-- Work item --
Go through the data and copy each line where the word "side" shows up.

Segment Open

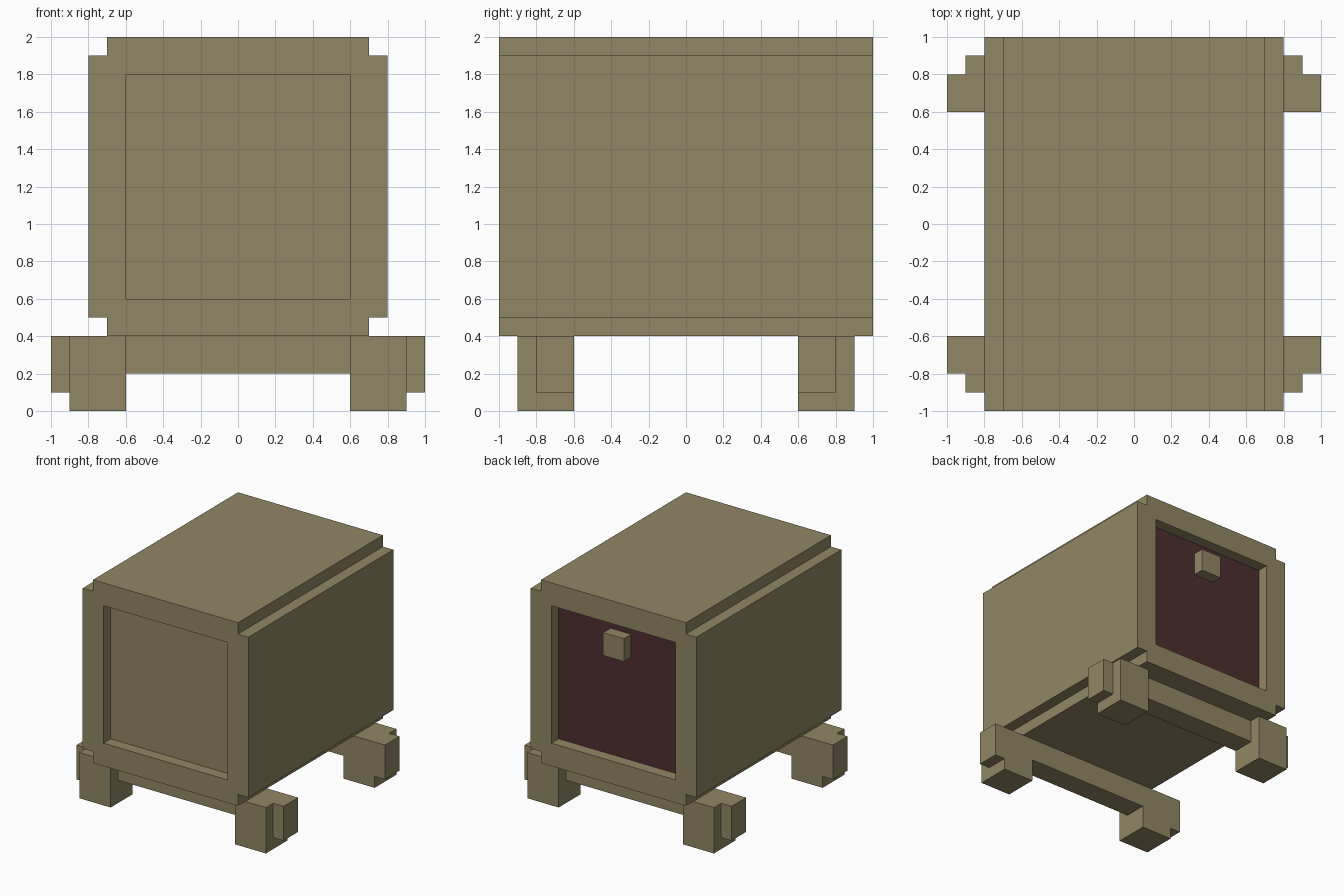
import bpy
import bmesh

cube = bpy.data.objects.get("Cube")
if cube:
    bpy.data.objects.remove(cube, do_unlink=True)


def material(name, rgb):
    mat = bpy.data.materials.new(name)
    mat.use_nodes = True
    mat.diffuse_color = (*rgb, 1)
    mat.node_tree.nodes["Principled BSDF"].inputs["Base Color"].default_value = (*rgb, 1)
    return mat


tan = material("khaki_tan", (0.283, 0.242, 0.133))
maroon = material("dark_maroon", (0.076, 0.029, 0.029))


def finish(name, bm, mat):
    bmesh.ops.recalc_face_normals(bm, faces=bm.faces)
    mesh = bpy.data.meshes.new(name)
    bm.to_mesh(mesh)
    bm.free()
    mesh.materials.append(mat)
    obj = bpy.data.objects.new(name, mesh)
    bpy.context.collection.objects.link(obj)
    return obj


def box(name, xs, ys, zs, mat=tan):
    """Box spanning the given (min, max) range on each axis."""
    bm = bmesh.new()
    bmesh.ops.create_cube(bm, size=1)
    for v in bm.verts:
        v.co = [sum(r) / 2 + c * (r[1] - r[0]) for c, r in zip(v.co, (xs, ys, zs))]
    return finish(name, bm, mat)


def tube(name, loops, half_length, mat):
    """Outline with holes, given as (x, z) loops, extruded along y."""
    bm = bmesh.new()
    edges = []
    for loop in loops:
        verts = [bm.verts.new((x, -half_length, z)) for x, z in loop]
        edges += [bm.edges.new((a, b)) for a, b in zip(verts, verts[1:] + verts[:1])]
    bmesh.ops.triangle_fill(bm, edges=edges, use_beauty=True, normal=(0, -1, 0))
    result = bmesh.ops.extrude_face_region(bm, geom=bm.faces[:], use_keep_orig=True)
    moved = [g for g in result["geom"] if isinstance(g, bmesh.types.BMVert)]
    bmesh.ops.translate(bm, verts=moved, vec=(0, 2 * half_length, 0))
    return finish(name, bm, mat)


# Crate shell with notched long edges and a square opening
half = [(0.7, 0.4), (0.7, 0.5), (0.8, 0.5), (0.8, 1.9), (0.7, 1.9), (0.7, 2.0)]
outline = half + [(-x, z) for x, z in reversed(half)]
opening = [(-0.6, 0.6), (0.6, 0.6), (0.6, 1.8), (-0.6, 1.8)]
tube("crate_shell", [outline, opening], 1, tan)

# Recessed end panels and the door handle
box("front_panel", (-0.6, 0.6), (-0.9, -0.8), (0.6, 1.8))
box("back_door", (-0.6, 0.6), (0.8, 0.9), (0.6, 1.8), maroon)
box("door_handle", (-0.1, 0.1), (0.9, 1.0), (1.5, 1.7))


def span(sign, a, b):
    return tuple(sorted((sign * a, sign * b)))


# Feet with outer lugs, joined by a cross bar at each end
for end, sy in (("front", -1), ("back", 1)):
    box(end + "_cross_bar", (-0.6, 0.6), span(sy, 0.6, 0.8), (0.2, 0.4))
    for side, sx in (("left", 1), ("right", -1)):
        box(f"{end}_{side}_foot", span(sx, 0.6, 0.9), span(sy, 0.6, 0.9), (0, 0.4))
        box(f"{end}_{side}_foot_lug", span(sx, 0.9, 1.0), span(sy, 0.6, 0.8), (0.1, 0.4))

Segment Closed

-- Answer box --
    for side, sx in (("left", 1), ("right", -1)):
        box(f"{end}_{side}_foot", span(sx, 0.6, 0.9), span(sy, 0.6, 0.9), (0, 0.4))
        box(f"{end}_{side}_foot_lug", span(sx, 0.9, 1.0), span(sy, 0.6, 0.8), (0.1, 0.4))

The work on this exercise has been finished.